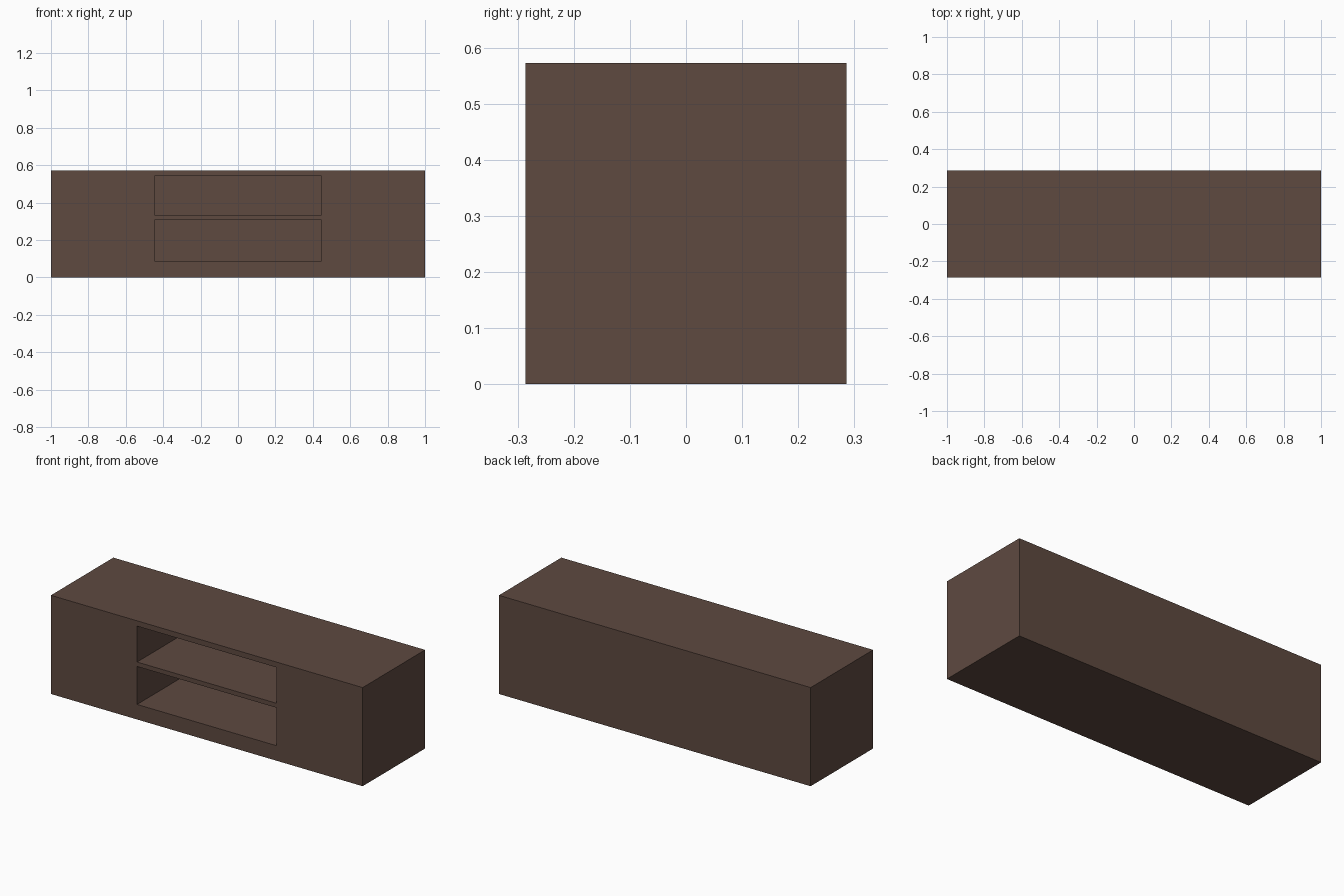
import bpy

if "Cube" in bpy.data.objects:
    bpy.data.objects.remove(bpy.data.objects["Cube"])

W, D, H = 2.0, 0.572, 0.572
FRONT = -D / 2
BACK_PANEL = 0.03


def box(name, x0, x1, y0, y1, z0, z1):
    bpy.ops.mesh.primitive_cube_add(size=1)
    ob = bpy.context.object
    ob.name = name
    for v in ob.data.vertices:
        v.co.x = x0 if v.co.x < 0 else x1
        v.co.y = y0 if v.co.y < 0 else y1
        v.co.z = z0 if v.co.z < 0 else z1
    return ob


wood = bpy.data.materials.new("dark_brown_wood")
wood.diffuse_color = (0.112, 0.067, 0.051, 1)
wood.use_nodes = True
wood.node_tree.nodes["Principled BSDF"].inputs["Base Color"].default_value = wood.diffuse_color

# Long low cabinet body
cabinet = box("cabinet_body", -W / 2, W / 2, FRONT, D / 2, 0, H)
cabinet.data.materials.append(wood)

# Two open shelf recesses in the front, one above the other
for name, z0, z1 in (("lower", 0.087, 0.307), ("upper", 0.333, 0.541)):
    cutter = box(name + "_shelf_cutter", -0.447, 0.447,
                 FRONT - 0.1, D / 2 - BACK_PANEL, z0, z1)
    cutter.data.materials.append(wood)
    cutter.hide_render = True
    cutter.display_type = 'WIRE'
    cut = cabinet.modifiers.new(name + "_shelf", 'BOOLEAN')
    cut.operation = 'DIFFERENCE'
    cut.solver = 'EXACT'
    cut.object = cutter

▶ _TASK DIRECTIONS_
Whenever "cabinet" occurs in a line of the entries, copy that line.

▶ _WORKED SOLUTION_
# Long low cabinet body
cabinet = box("cabinet_body", -W / 2, W / 2, FRONT, D / 2, 0, H)
cabinet.data.materials.append(wood)
    cut = cabinet.modifiers.new(name + "_shelf", 'BOOLEAN')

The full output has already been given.